"If this deal is not signed this week there is a very, very serious danger of a major regional war unfolding which would make the situation in Darfur probably insoluble," he told the BBC's World Today programme.
Mr Zoellick, who - along with Mr Benn - has held extensive talks with all sides, said: "I believe there has to be an end to this process."
Four parties are at the talks in Abuja: the Sudanese government, the pro-government Arab Janjaweed militias, and two rebel groups, the Sudanese Liberation Movement (SLM) and the Justice and Equality Movement (Jem).
Jem spokesman Ahmed Hussain Adam welcomed the mediation input of the US and US.
"I'm still very hopeful. I think their efforts will bring something that will get us out of this dilemma," he said.
AU Chairman and Republic of Congo's president, Denis Sassou-Nguessou, along with other African heads of state in Abuja attending a health conference are also expected to add their weight to the negotiations on Wednesday.
The BBC's Alfred Taban in Sudan's capital, Khartoum, says the deadline extensions are to be expected.
DARFUR DRAFT PEACE PLAN
Pro-government Janjaweed militia to be disarmed
Rebel fighters to be incorporated into army
One-off transfer of $300m to Darfur
$200m a year for the region thereafter
Last year's successful peace deal with southern rebels, which ended more than 20 years of war, was subject to many extensions too, he said.
Lazaro Sumbeiywo, the chief negotiator of that agreement, urged patience in Abuja.
"Never ever give the Sudanese a deadline.
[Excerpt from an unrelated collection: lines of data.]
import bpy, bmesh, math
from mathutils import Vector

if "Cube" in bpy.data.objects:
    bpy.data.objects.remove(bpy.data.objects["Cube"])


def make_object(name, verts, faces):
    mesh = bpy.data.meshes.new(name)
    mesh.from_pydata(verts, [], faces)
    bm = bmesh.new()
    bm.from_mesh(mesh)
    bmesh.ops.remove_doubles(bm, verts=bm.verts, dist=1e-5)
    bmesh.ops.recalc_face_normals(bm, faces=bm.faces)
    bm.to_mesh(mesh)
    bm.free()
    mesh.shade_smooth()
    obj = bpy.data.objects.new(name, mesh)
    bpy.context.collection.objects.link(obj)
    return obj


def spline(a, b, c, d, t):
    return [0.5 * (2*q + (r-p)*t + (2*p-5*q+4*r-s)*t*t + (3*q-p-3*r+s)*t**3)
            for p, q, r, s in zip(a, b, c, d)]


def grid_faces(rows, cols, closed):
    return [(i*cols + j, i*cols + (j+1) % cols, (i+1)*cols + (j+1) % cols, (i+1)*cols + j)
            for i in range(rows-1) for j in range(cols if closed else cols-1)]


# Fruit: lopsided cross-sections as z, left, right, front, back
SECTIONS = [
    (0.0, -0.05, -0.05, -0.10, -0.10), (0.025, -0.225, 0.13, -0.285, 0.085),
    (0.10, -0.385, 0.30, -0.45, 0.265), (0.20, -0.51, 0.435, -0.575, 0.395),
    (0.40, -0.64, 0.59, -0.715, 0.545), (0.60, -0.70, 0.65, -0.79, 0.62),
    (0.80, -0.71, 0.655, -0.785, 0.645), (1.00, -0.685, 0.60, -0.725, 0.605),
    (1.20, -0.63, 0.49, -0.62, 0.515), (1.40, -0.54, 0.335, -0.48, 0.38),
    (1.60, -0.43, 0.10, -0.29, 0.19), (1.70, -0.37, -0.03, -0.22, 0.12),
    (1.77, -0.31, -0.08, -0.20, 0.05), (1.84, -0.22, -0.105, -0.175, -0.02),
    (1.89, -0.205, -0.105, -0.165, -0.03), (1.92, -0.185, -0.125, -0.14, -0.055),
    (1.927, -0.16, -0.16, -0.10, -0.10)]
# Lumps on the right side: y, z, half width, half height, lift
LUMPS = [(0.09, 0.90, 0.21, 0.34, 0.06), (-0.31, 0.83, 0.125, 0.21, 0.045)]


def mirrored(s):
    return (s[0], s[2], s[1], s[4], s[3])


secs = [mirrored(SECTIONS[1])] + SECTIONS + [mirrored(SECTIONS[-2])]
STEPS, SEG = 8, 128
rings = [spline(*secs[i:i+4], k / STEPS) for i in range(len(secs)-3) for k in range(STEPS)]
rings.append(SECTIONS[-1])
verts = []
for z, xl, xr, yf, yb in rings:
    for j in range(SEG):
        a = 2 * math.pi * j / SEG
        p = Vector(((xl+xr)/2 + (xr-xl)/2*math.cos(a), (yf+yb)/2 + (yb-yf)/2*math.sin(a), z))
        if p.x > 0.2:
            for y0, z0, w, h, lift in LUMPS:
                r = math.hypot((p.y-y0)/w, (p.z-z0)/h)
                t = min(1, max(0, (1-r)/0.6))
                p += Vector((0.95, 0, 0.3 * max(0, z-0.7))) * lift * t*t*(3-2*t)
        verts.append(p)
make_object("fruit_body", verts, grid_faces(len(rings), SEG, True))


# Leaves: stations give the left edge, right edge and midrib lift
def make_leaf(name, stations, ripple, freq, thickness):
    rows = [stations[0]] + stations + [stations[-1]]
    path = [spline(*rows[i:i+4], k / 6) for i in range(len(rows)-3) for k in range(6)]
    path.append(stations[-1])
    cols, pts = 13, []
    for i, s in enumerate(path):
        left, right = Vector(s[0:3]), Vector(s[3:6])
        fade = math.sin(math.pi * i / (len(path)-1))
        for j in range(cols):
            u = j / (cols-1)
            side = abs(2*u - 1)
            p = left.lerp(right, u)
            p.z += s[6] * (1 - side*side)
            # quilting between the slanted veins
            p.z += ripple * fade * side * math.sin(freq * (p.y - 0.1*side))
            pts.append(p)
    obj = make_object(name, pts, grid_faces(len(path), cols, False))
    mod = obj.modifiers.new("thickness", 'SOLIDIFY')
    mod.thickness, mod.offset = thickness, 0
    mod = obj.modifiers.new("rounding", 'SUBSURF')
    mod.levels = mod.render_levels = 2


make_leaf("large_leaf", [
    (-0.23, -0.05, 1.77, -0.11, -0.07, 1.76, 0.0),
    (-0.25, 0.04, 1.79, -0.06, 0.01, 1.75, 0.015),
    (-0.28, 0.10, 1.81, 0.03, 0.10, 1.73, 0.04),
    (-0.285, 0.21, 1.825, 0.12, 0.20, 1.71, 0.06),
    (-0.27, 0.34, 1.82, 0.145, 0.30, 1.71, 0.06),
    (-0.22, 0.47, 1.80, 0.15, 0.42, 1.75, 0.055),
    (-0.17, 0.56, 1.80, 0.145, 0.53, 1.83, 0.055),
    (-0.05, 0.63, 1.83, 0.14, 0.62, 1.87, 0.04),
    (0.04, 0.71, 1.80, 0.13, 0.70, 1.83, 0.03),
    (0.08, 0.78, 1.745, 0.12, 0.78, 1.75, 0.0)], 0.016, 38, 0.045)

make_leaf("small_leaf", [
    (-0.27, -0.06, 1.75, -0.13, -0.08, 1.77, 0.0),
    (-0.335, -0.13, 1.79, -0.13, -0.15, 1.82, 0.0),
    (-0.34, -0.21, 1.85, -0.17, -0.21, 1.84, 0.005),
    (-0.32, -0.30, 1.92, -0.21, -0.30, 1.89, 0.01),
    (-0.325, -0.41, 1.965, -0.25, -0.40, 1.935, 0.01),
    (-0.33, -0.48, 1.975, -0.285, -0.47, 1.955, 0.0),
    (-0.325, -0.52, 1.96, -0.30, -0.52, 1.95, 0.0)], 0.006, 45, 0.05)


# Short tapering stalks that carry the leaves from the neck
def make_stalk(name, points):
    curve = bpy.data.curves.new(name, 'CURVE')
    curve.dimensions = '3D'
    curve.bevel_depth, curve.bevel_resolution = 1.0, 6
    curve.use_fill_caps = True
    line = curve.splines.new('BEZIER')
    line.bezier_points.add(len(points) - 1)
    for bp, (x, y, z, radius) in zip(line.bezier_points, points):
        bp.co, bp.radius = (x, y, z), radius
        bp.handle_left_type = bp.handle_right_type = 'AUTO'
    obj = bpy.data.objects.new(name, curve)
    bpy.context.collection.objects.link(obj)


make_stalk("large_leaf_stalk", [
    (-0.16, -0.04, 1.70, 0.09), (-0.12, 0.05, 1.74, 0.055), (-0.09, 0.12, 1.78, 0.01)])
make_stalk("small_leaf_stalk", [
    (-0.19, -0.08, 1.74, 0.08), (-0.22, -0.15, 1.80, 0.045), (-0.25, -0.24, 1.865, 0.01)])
This is what I learnt during my negotiations," he told the BBC's Network Africa programme.
One of the key stumbling blocks to a deal concerns the Janjaweed, who the rebels want to be completely disarmed.
Mediators hope that the proposed deal can be amended to increase the number of rebels integrated into the army, while dropping the provision that the Janjaweed disarm before the rebels.
The rebels are also said to be unhappy about arrangements concerning power-sharing and wealth distribution in the vast desert region.
In public, some of the rebels are holding out for a regional Darfur government.
But the BBC's World Affairs correspondent Mark Doyle says Khartoum sees this as the thin end of a dangerous trend and is resisting.
In the southern peace deal, SPLM rebels gained control of some ministries in Khartoum and a share of Sudan's oil wealth.